AGRICULTURAL journalists overcame global travel chaos to make a great success of the 54th IFAJ annual congress, hosted by Belgium.
Of the 170 who registered for the Congress, about 30 were unable to attend. However, the Belgian organisers took the setback in their stride.
Those stranded at home were enabled to participate on-line, through the daily live reports on the ifaj2010.org website, which you can visit now to see all the pictures and news from Belgium.
The master class for journalists from developing countries, and the pre-congress (much of which took place in Luxemburg) which was a great success for nearly 30 participants, were unaffected by the travel disruption.
Main congress proceedings, including the IFAJ executive meeting, were successfully re-organised in order to accommodate late-coming travellers.
But nothing was dropped from the programme, with the visit to Ghent, the cradle of biotech, going ahead, and scientist Professor Dr Marc Van Montagu dashing across Europe by car to meet the IFAJ group.
More than anyone else in the world, he is the pioneer of plant molecular genetics and the transgenic crops on which millions of farmers now rely.
The largest indoor garden in the world, the Floralies, also brought IFAJ to Ghent — we were treated to a dazzling horticultural spectacular which takes place only every five years.
A very busy day of regional tours took Congress participants throughout Belgium.
IFAJ business went smoothly at the executive meeting and general assembly on Tuesday, where expectations were built up for the results later that night of the Star Prize contests and Young Leaders awards, announced during the farewell dinner.
The post-congress was very well attended, thanks to unprecedented recognition for the International Federation of Agricultural Journalists by the EU, the biggest world food trading bloc. Billed as a dialogue with international journalists, the European Commission’s seminar on the Future of the Common Agricultural Policy was a major media event attracting about 100 journalists.
The post-congress finished with a speech to IFAJ by European President Herman Van Rompuy.

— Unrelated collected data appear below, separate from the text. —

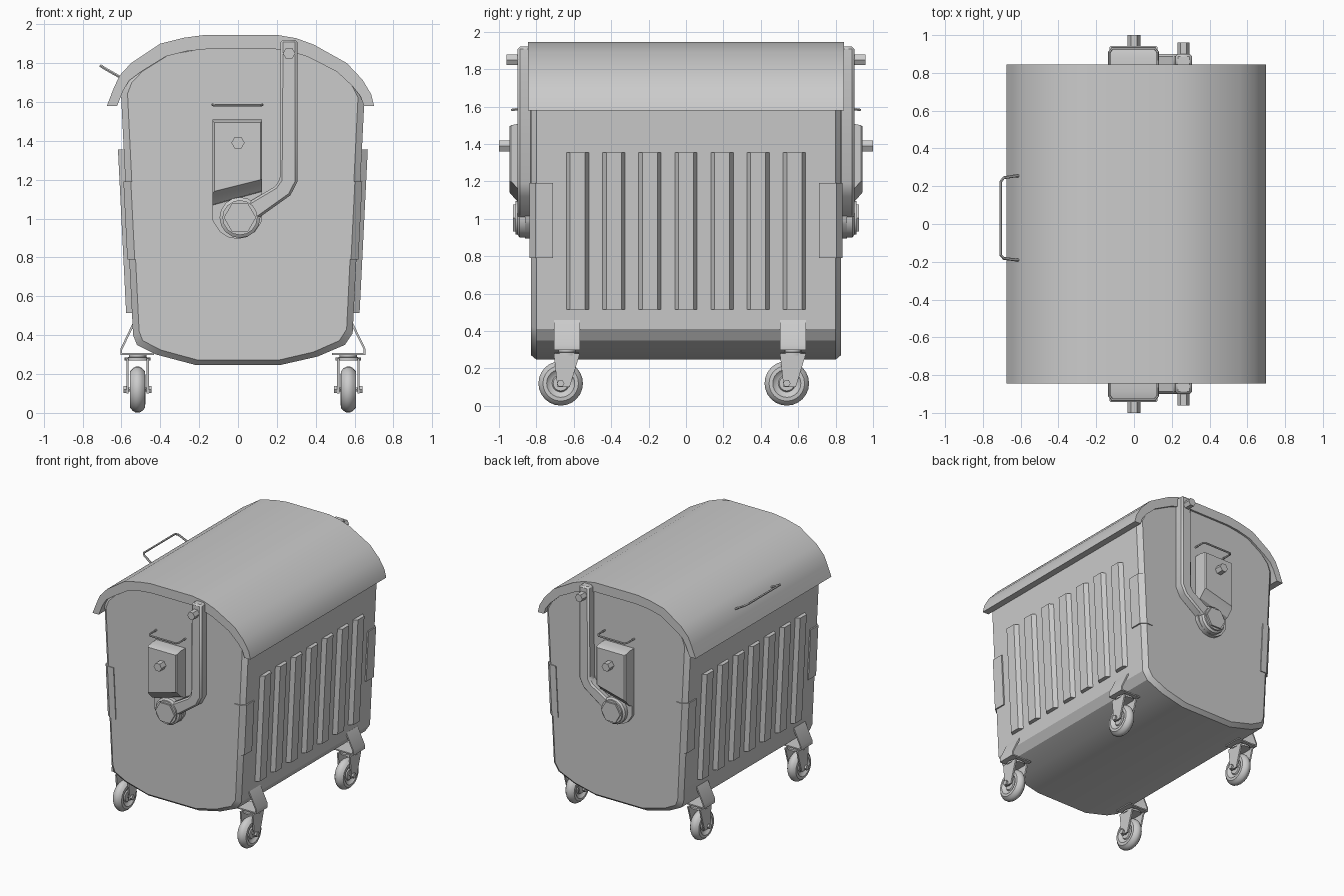
import bpy, bmesh
from math import sin, cos, pi, radians

if "Cube" in bpy.data.objects:
    bpy.data.objects.remove(bpy.data.objects["Cube"])


def loft(name, rings, caps=True, mirror=False, bevel=0):
    """Skin a list of equal-length closed rings of 3D points."""
    bm = bmesh.new()
    rows = [[bm.verts.new(p) for p in r] for r in rings]
    n = len(rows[0])
    for a, b in zip(rows, rows[1:]):
        for i in range(n):
            bm.faces.new((a[i], a[(i + 1) % n], b[(i + 1) % n], b[i]))
    if caps:
        bm.faces.new(rows[0])
        bm.faces.new(rows[-1])
    bmesh.ops.recalc_face_normals(bm, faces=bm.faces)
    me = bpy.data.meshes.new(name)
    bm.to_mesh(me)
    bm.free()
    ob = bpy.data.objects.new(name, me)
    bpy.context.collection.objects.link(ob)
    if bevel:
        m = ob.modifiers.new("Bevel", 'BEVEL')
        m.width, m.segments, m.limit_method = bevel, 1, 'ANGLE'
    if mirror:
        m = ob.modifiers.new("Mirror", 'MIRROR')
        m.use_axis = (False, True, False)
    return ob


def along_y(pts, y):
    return [(x, y, z) for x, z in pts]


def prism_y(name, pts, y0, y1, **kw):
    return loft(name, [along_y(pts, y0), along_y(pts, y1)], **kw)


def circle(cu, cv, r, n, start=0.0):
    return [(cu + r * cos(start + 2 * pi * i / n), cv + r * sin(start + 2 * pi * i / n)) for i in range(n)]


def tube(name, pts, r, mirror=False):
    cu = bpy.data.curves.new(name, 'CURVE')
    cu.dimensions, cu.bevel_depth, cu.bevel_resolution, cu.use_fill_caps = '3D', r, 1, True
    sp = cu.splines.new('POLY')
    sp.points.add(len(pts) - 1)
    for p, c in zip(sp.points, pts):
        p.co = (*c, 1)
    ob = bpy.data.objects.new(name, cu)
    bpy.context.collection.objects.link(ob)
    bpy.ops.object.select_all(action='DESELECT')
    ob.select_set(True)
    bpy.context.view_layer.objects.active = ob
    bpy.ops.object.convert(target='MESH')
    ob = bpy.context.object
    if mirror:
        ob.modifiers.new("Mirror", 'MIRROR').use_axis = (False, True, False)


def side(s, z):
    """x of the slanted body wall on side s at height z."""
    return 0.025 + s * (0.565 + 0.05 * (z - 0.4))


# Body with chamfered ends
body = [(-.54, .40), (-.52, .35), (-.42, .30), (-.22, .247), (.22, .247), (.41, .29), (.55, .35), (.59, .41),
        (.652, 1.64), (.61, 1.72), (.53, 1.79), (.37, 1.865), (.19, 1.905), (-.16, 1.905),
        (-.38, 1.865), (-.52, 1.78), (-.58, 1.72), (-.603, 1.66)]
inset = [(.025 + (x - .025) * .945, 1.07 + (z - 1.07) * .97) for x, z in body]
loft("body", [along_y(inset, -.83), along_y(body, -.80), along_y(body, .80), along_y(inset, .83)])

# Curved lid shell
lid_out = [(-.675, 1.58), (-.64, 1.67), (-.61, 1.735), (-.55, 1.80), (-.40, 1.90), (-.28, 1.93), (-.17, 1.945),
           (.20, 1.945), (.30, 1.928), (.39, 1.895), (.56, 1.80), (.64, 1.715), (.685, 1.64), (.70, 1.58)]
lid_in = [(-.622, 1.58), (-.59, 1.66), (-.56, 1.71), (-.50, 1.755), (-.37, 1.835), (-.26, 1.862), (-.16, 1.872),
          (.19, 1.872), (.28, 1.857), (.36, 1.832), (.51, 1.755), (.59, 1.68), (.63, 1.63), (.648, 1.58)]
prism_y("lid", lid_out + lid_in[::-1], -.845, .845)

# Lid handle
tube("lid_handle", [(-.60, .255, 1.725), (-.625, .255, 1.738), (-.69, .245, 1.775), (-.705, .225, 1.785),
                    (-.705, -.165, 1.785), (-.69, -.182, 1.775), (-.625, -.19, 1.738), (-.60, -.19, 1.725)], .008)

# Vertical ribs and corner plates on both long sides
for s, label in ((-1, "left"), (1, "right")):
    for i in range(7):
        y = (i - 3) * .193
        loft(f"rib_{label}_{i}", [[(side(s, z) - s * .02, y - .06, z), (side(s, z), y - .06, z),
                                   (side(s, z) + s * .03, y - .04, z), (side(s, z) + s * .03, y + .04, z),
                                   (side(s, z), y + .06, z), (side(s, z) - s * .02, y + .06, z)]
                                  for z in (.515, 1.355)])
    section = [(.01, .71), (.01, .805), (-.028, .837), (-.08, .837), (-.08, .82), (-.04, .82), (-.01, .79), (-.01, .71)]
    loft(f"corner_plates_{label}", [[(side(s, z) + s * d, y, z) for d, y in section] for z in (.79, 1.19)], mirror=True)

# Lifting block: rounded base plate and raised box with a sloping underside
base = [(-.13, 1.45), (-.13, .99)] + [(-.003 + .127 * cos(a), 1.02 + .125 * sin(a))
                                      for a in (radians(180 + k * 22.5) for k in range(1, 8))] + [(.124, .99), (.124, 1.45)]
prism_y("lift_base", base, -.82, -.86, mirror=True)
loft("lift_box", [along_y([(-.13, 1.06), (.124, 1.13), (.124, 1.51), (-.13, 1.51)], -.82),
                  along_y([(-.13, 1.075), (.124, 1.145), (.124, 1.51), (-.13, 1.51)], -.885),
                  along_y([(-.13, 1.13), (.124, 1.20), (.124, 1.50), (-.13, 1.50)], -.935),
                  along_y([(-.122, 1.14), (.116, 1.20), (.116, 1.495), (-.122, 1.495)], -.943)], mirror=True)
prism_y("lift_pin", circle(0, 1.39, .034, 6), -.93, -1.0, mirror=True)

# Small bar above the lifting block
tube("end_bar", [(-.13, -.82, 1.585), (-.13, -.91, 1.585), (-.115, -.93, 1.582), (.11, -.93, 1.582),
                 (.125, -.91, 1.585), (.125, -.82, 1.585)], .007, mirror=True)

# Bent lid arm with pivot and top pin
arm = [(.22, 1.92), (.215, 1.20), (.19, 1.165), (.03, 1.07), (-.03, .98), (.06, .97), (.27, 1.12), (.306, 1.19), (.306, 1.92)]
prism_y("lid_arm", arm, -.82, -.90, mirror=True, bevel=.012)
prism_y("arm_pin", circle(.263, 1.85, .032, 6), -.89, -.96, mirror=True)
loft("arm_pivot", [along_y(circle(.01, 1.005, r, 16), y) for r, y in
                   ((.105, -.82), (.105, -.89), (.09, -.90), (.09, -.912))], mirror=True)
prism_y("pivot_nut", circle(.01, 1.005, .083, 6), -.90, -.925, mirror=True)

# Casters
tyre = [(.02, .03), (.04, .03), (.046, .022), (.06, .026), (.075, .040), (.095, .038), (.11, .024), (.119, .008)]
tyre += [(r, -d) for r, d in reversed(tyre)]
for s, label, cx in ((-1, "left", -.517), (1, "right", .568)):
    for end, cy in (("front", -.637), ("back", .572)):
        tag = f"{label}_{end}"
        wy, wz = cy - .033, .12
        # bent sheet bracket from the wall to the caster plate
        out = cx + s * .088
        sheet = [(side(s, .46) - s * .012, .46), (side(s, .46), .46), (out, .33), (out, .298), (cx - s * .085, .298),
                 (cx - s * .085, .308), (out - s * .009, .308), (out - s * .009, .325)]
        prism_y("bracket_" + tag, sheet, cy - .07, cy + .07)
        # swivel head
        loft("swivel_" + tag, [[(x, y, z) for x, y in circle(cx, cy, r, 16)] for r, z in
                               ((.066, .270), (.066, .284), (.045, .287), (.045, .302))])
        # fork cheeks, axle and wheel
        cheek = [(cy - .07, .28), (cy + .07, .28), (cy + .015, .10), (cy - .05, .10)]
        for k in (-1, 1):
            loft(f"fork_{tag}_{k}", [[(cx + k * d, y, z) for y, z in cheek] for d in (.046, .058)])
        loft("axle_" + tag, [[(cx + d, y, z) for y, z in circle(wy, wz, r, 6)] for r, d in
                             ((.02, -.073), (.02, -.055), (.012, -.055), (.012, .055), (.02, .055), (.02, .073))])
        loft("wheel_" + tag, [[(cx + d, y, z) for y, z in circle(wy, wz, r, 24)] for r, d in tyre])

# Smooth shading with sharp edges kept
for ob in bpy.context.scene.objects:
    ob.select_set(ob.type == 'MESH')
    bpy.context.view_layer.objects.active = ob
bpy.ops.object.shade_smooth_by_angle(angle=radians(30))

Earlier, Belgium’s place at the centre of the major global conflagrations of the 20th century was recalled, when the IFAJ group attended the daily Last Post, the traditional salute to the fallen warrior, at the Menin Gate World War I memorial in Ypres, where an IFAJ memorial wreath of poppies was placed by IFAJ President Mike Wilson, Congress Chairman Jef Verhaeren, and IFAJ Executive member Katharina Seuser.